Sort through the listing below and keep each line with the word "stone". Copy those.
=== EXTRACTED ENTRIES ===
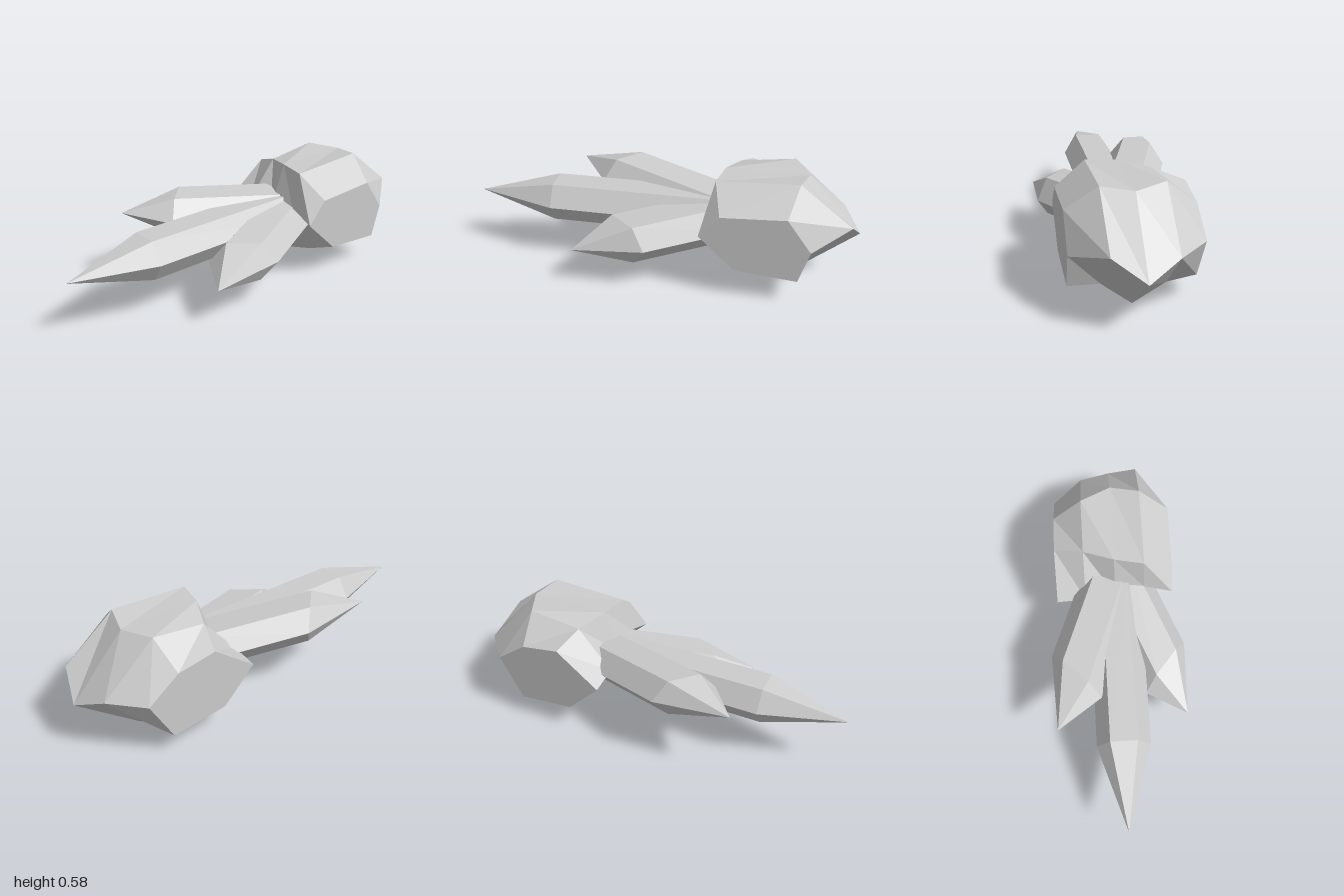
import * as THREE from 'three';

const V = (x, y, z) => new THREE.Vector3(x, y, z);

// Skin a row of equal rings and close both ends with a fan to a point.
function loft(start, rings, end) {
  const pts = [];
  const n = rings[0].length;
  for (let i = 0; i < n; i++) {
    const j = (i + 1) % n;
    pts.push(start, rings[0][j], rings[0][i]);
    for (let r = 0; r < rings.length - 1; r++) {
      const a = rings[r], b = rings[r + 1];
      pts.push(a[i], a[j], b[j], a[i], b[j], b[i]);
    }
    const last = rings[rings.length - 1];
    pts.push(last[i], last[j], end);
  }
  const geometry = new THREE.BufferGeometry().setFromPoints(pts);
  geometry.computeVertexNormals();
  return geometry;
}

// Six-sided column with a pointed tip; u is half its width, h half its height.
function crystalGeometry(tip, shoulder, u, h) {
  const base = shoulder.clone().addScaledVector(tip.clone().sub(shoulder), -2);
  const corners = [[1, 0], [0.5, 1], [-0.5, 1], [-1, 0], [-0.5, -1], [0.5, -1]];
  const ring = (c) => corners.map(([a, b]) =>
    c.clone().addScaledVector(u, a).add(V(0, b * h, 0)));
  return loft(base, [ring(base), ring(shoulder)], tip);
}

// Boulder slices across x; each corner is [z, y]:
// upper back, upper front, front, lower front, lower back, back.
const SLICES = [
  [-0.31, [[-0.62, 0.447], [-0.42, 0.48], [-0.2, 0.31], [-0.37, 0.138], [-0.66, 0.107], [-0.78, 0.33]]],
  [-0.16, [[-0.65, 0.57], [-0.375, 0.535], [-0.2, 0.33], [-0.37, 0.1], [-0.69, 0.1], [-0.92, 0.33]]],
  [-0.005, [[-0.725, 0.562], [-0.31, 0.562], [-0.22, 0.33], [-0.37, 0.057], [-0.68, 0], [-1, 0.26]]],
  [0.145, [[-0.685, 0.58], [-0.28, 0.56], [-0.235, 0.383], [-0.38, 0.1], [-0.71, 0.13], [-0.95, 0.37]]],
  [0.295, [[-0.64, 0.465], [-0.32, 0.447], [-0.22, 0.333], [-0.4, 0.16], [-0.71, 0.132], [-0.76, 0.3]]],
];

export function createModel() {
  const group = new THREE.Group();
  group.name = 'crystalRock';
  const stone = new THREE.MeshStandardMaterial({ color: 0xcccccc });
  stone.name = 'pale grey stone';
  stone.flatShading = true;

  const add = (name, geometry) => {
    const mesh = new THREE.Mesh(geometry, stone);
    mesh.name = name;
    group.add(mesh);
  };

  // Boulder at the back
  const rings = SLICES.map(([x, corners]) => corners.map(([z, y]) => V(x, y, z)));
  add('boulder', loft(V(-0.31, 0.3, -0.5), rings, V(0.295, 0.3, -0.5)));

  // Three crystals fanning out towards the front
  add('middleCrystal', crystalGeometry(V(-0.006, 0.309, 1), V(-0.006, 0.309, 0.58), V(0.134, 0, 0), 0.102));
  add('rightCrystal', crystalGeometry(V(-0.322, 0.405, 0.51), V(-0.223, 0.375, 0.235), V(0.12, 0, 0.115), 0.1));
  add('leftCrystal', crystalGeometry(V(0.335, 0.203, 0.41), V(0.234, 0.237, 0.17), V(0.109, 0, -0.13), 0.1));

  return group;
}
===
**FINAL ANSWER**:
  const stone = new THREE.MeshStandardMaterial({ color: 0xcccccc });
  stone.name = 'pale grey stone';
  stone.flatShading = true;
    const mesh = new THREE.Mesh(geometry, stone);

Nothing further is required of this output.